The images are shocking of the trail of destruction left by Hurricane Irma as it rampaged across several Caribbean Islands during the week, leaving at least 23 dead and thousands homeless. Some of the islands it struck, such as Barbuda, Anguilla, St Martin and St Barthelemy have been left barely habitable. Some 95% of properties in Barbuda have been destroyed, for example. The low-lying Turk and Caicos Islands along with Puerto Rico also sustained extensive damage.
Destruction caused by Irma to the island of Barbuda

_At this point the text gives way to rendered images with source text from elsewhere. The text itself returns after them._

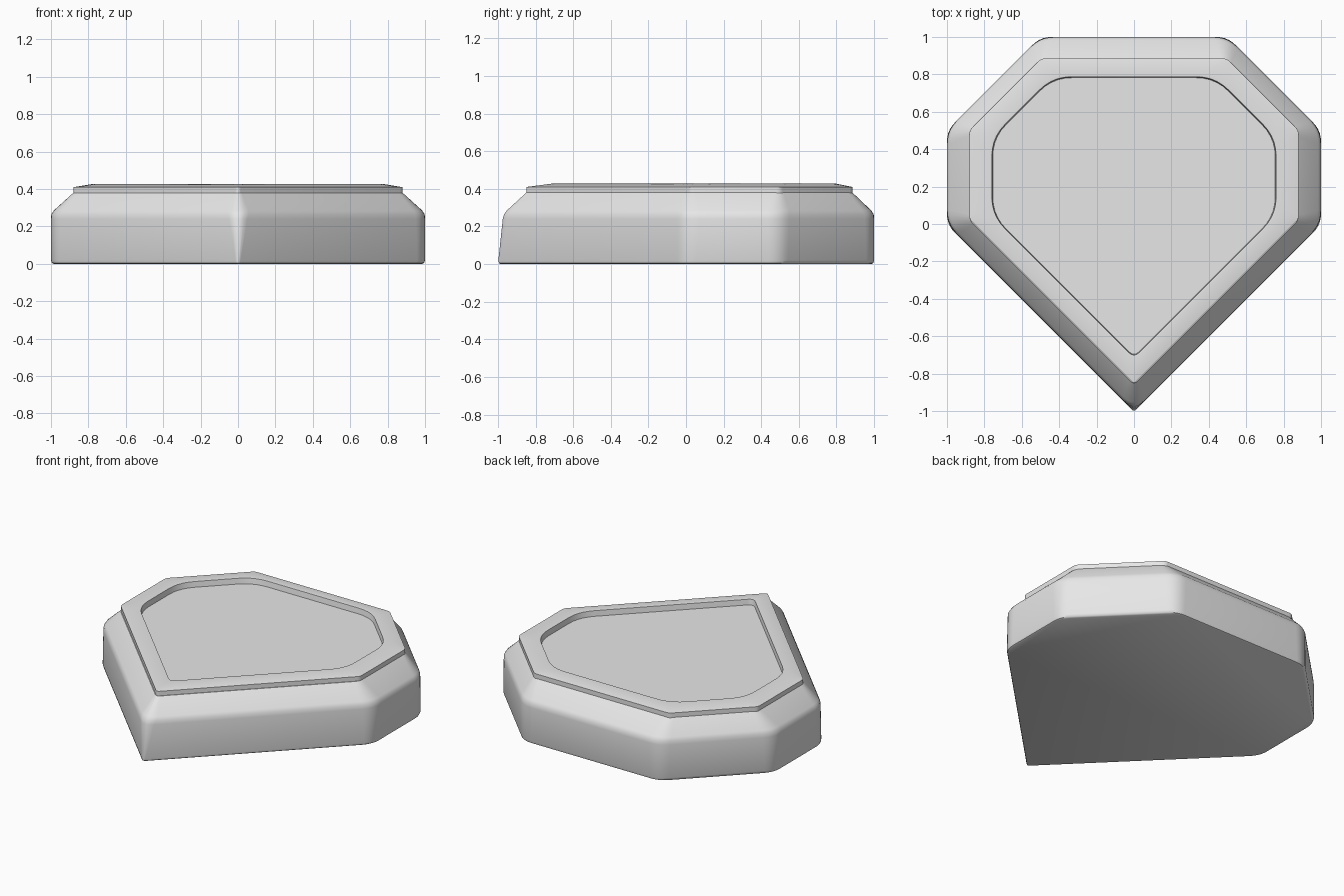
import bpy, bmesh, math
from mathutils import Vector

if "Cube" in bpy.data.objects:
    bpy.data.objects.remove(bpy.data.objects["Cube"])

grey = bpy.data.materials.new("light_grey")
grey.diffuse_color = (0.8, 0.8, 0.8, 1)
grey.use_nodes = True
grey.node_tree.nodes["Principled BSDF"].inputs["Base Color"].default_value = grey.diffuse_color
SEG = 5


def outline(w, top, s, k, cut, tip_cut):
    """Rounded home-plate outline: half width, back y, back diagonal x+y=s, front diagonal x-y=k."""
    right = [(w, w - k), (w, s - w), (s - top, top)]
    pts = [(0, -k)] + right + [(-x, y) for x, y in reversed(right)]
    pts = [Vector(p) for p in pts]
    out = []
    for i, p in enumerate(pts):
        c = tip_cut if i == 0 else cut
        a = p + (pts[i - 1] - p).normalized() * c
        b = p + (pts[(i + 1) % len(pts)] - p).normalized() * c
        for j in range(SEG + 1):
            t = j / SEG
            out.append(a * (1 - t) ** 2 + p * 2 * t * (1 - t) + b * t * t)
    return out


def loft(name, rings, angle, cap_start=True, cap_end=True):
    """Skin a stack of (z, outline arguments) rings."""
    bm = bmesh.new()
    loops = [[bm.verts.new((p.x, p.y, z)) for p in outline(*o)] for z, o in rings]
    n = len(loops[0])
    for a, b in zip(loops, loops[1:]):
        for i in range(n):
            j = (i + 1) % n
            bm.faces.new((a[i], a[j], b[j], b[i]))
    if cap_start:
        bm.faces.new(list(reversed(loops[0])))
    if cap_end:
        bm.faces.new(loops[-1])
    me = bpy.data.meshes.new(name)
    bm.to_mesh(me)
    bm.free()
    me.materials.append(grey)
    ob = bpy.data.objects.new(name, me)
    bpy.context.collection.objects.link(ob)
    bpy.ops.object.select_all(action='DESELECT')
    ob.select_set(True)
    bpy.context.view_layer.objects.active = ob
    bpy.ops.object.shade_smooth_by_angle(angle=math.radians(angle))
    return ob


# Base block: rounded foot, upright wall, soft shoulder, slope up to the plate
loft("base", [
    (0.0, (0.985, 0.985, 1.48, 0.99, 0.06, 0.015)),
    (0.005, (0.995, 0.995, 1.492, 1.0, 0.06, 0.015)),
    (0.02, (1.0, 1.0, 1.5, 1.005, 0.06, 0.02)),
    (0.24, (1.0, 1.0, 1.5, 1.0, 0.07, 0.07)),
    (0.265, (0.998, 0.998, 1.497, 0.997, 0.07, 0.08)),
    (0.285, (0.985, 0.985, 1.485, 0.982, 0.07, 0.08)),
    (0.38, (0.88, 0.885, 1.38, 0.86, 0.03, 0.03)),
], 40)

# Raised rim: thin lip, gently rising top, step down to the recess
plate = (0.88, 0.885, 1.38, 0.855, 0.02, 0.02)
loft("rim", [
    (0.375, plate),
    (0.41, plate),
    (0.428, (0.77, 0.795, 1.235, 0.725, 0.09, 0.04)),
    (0.426, (0.76, 0.787, 1.222, 0.715, 0.1, 0.04)),
    (0.39, (0.755, 0.782, 1.215, 0.71, 0.1, 0.04)),
], 25, cap_start=False, cap_end=False)

# Recessed flat panel
loft("panel", [
    (0.375, (0.757, 0.784, 1.217, 0.712, 0.1, 0.04)),
    (0.39, (0.757, 0.784, 1.217, 0.712, 0.1, 0.04)),
], 25)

The latest victim is Cuba today, Irma made landfall in the northeast of the country as a category five hurricane. The first time a cat. 5 Hurricane has hit Cuba since October 1924, with scenes of devastation now coming in on news feeds, but not reports of injuries or deaths as yet. Irma has now weakened to category three storm, with 125 mph sustained winds, as it continues to move along Cuba’s mountainous north coast for a few more hours, before turning north towards Florida. Irma is then expected to strengthen again over open waters before making landfall across SW Florida on Sunday.
Some interesting statistics on Irma during its rampage across the Atlantic and Caribbean over the last few days, some record-breaking:
Irma has spent 3.25 days as a category five hurricane, tied with 3.25 days that Cuba (1932) spent as at cat. 5.
Irma is the 2nd strongest hurricane on record in entire Atlantic Basin, after Allen in 1980 – which brought 190mph winds.
Irma sustained 185mph max winds for 37 hours, the longest any cyclone in the world has maintained winds that strong.
For more statistics on Irma - read here
Attention now turns to Florida, with Hurricane Irma, currently cat. 3 as of Saturday evening, moving north from the Cuban coast over the warm waters of the Florida Straits and likely intensifying. Irma is forecast to strengthen into a Category 4 hurricane when it makes landfall initially across the Florida Keys and then the southwest of the Florida peninsula on Sunday morning. Wind gusts over 140 mph in these areas can be expected during landfall, leading to a swath of catastrophic damage, including life-threatening wind, storm surge and flooding rainfall hazards.
The outer rain bands of Irma moved onshore in southeast Florida today, bringing squally wind gusts between 45 and 55 mph and heavy rain with thunder and lightning along with a risk of tornadoes too. Conditions will continue to deteriorate rapidly across southern Florida tonight, initially across the Florida Keys, and will turn life-threatening into Sunday. Rain and hurricane-force winds will intensify quickly.
The centre of Irma is expected to track north along the western side of the Florida Peninsula, with greatest storm surge, up to 10-15 feet, likely near or just east of Irma’s eye, putting the Florida Keys and SW Florida Peninsula at greatest risk of inundation. However coastal flooding from a storm surge of 6-10 feet is likely along the Gulf coast of Florida as far north as Tampa, 3-6 feet as far north as the Florida Panhandle and all along the Atlantic coast on the eastern side of Florida.
Much of southwest Florida could see wind gusts between 120 to 160 mph, the rest of western Florida gusts of 80-120 mph, while eastern Florida, including Miami, spared the highest winds, but still potential here for 80-100mph winds – which will cause damage to property and power outages.
In addition, rainfall from Irma could average 10-15 inches across much of Florida, with locally higher amounts, which may lead to significant inland flooding issues.
And if you thought nothing could approach Irma, Hurricane Jose further west and approaching the Leeward Islands is now a category four hurricane with sustained winds of 145 mph, stronger than Irma, which is currently a cat. 3 with sustained 125mph winds. Fortunately it looks like the worst of Jose will spare Barbuda, as it moves away from the northern Leeward Islands over next 12 hours.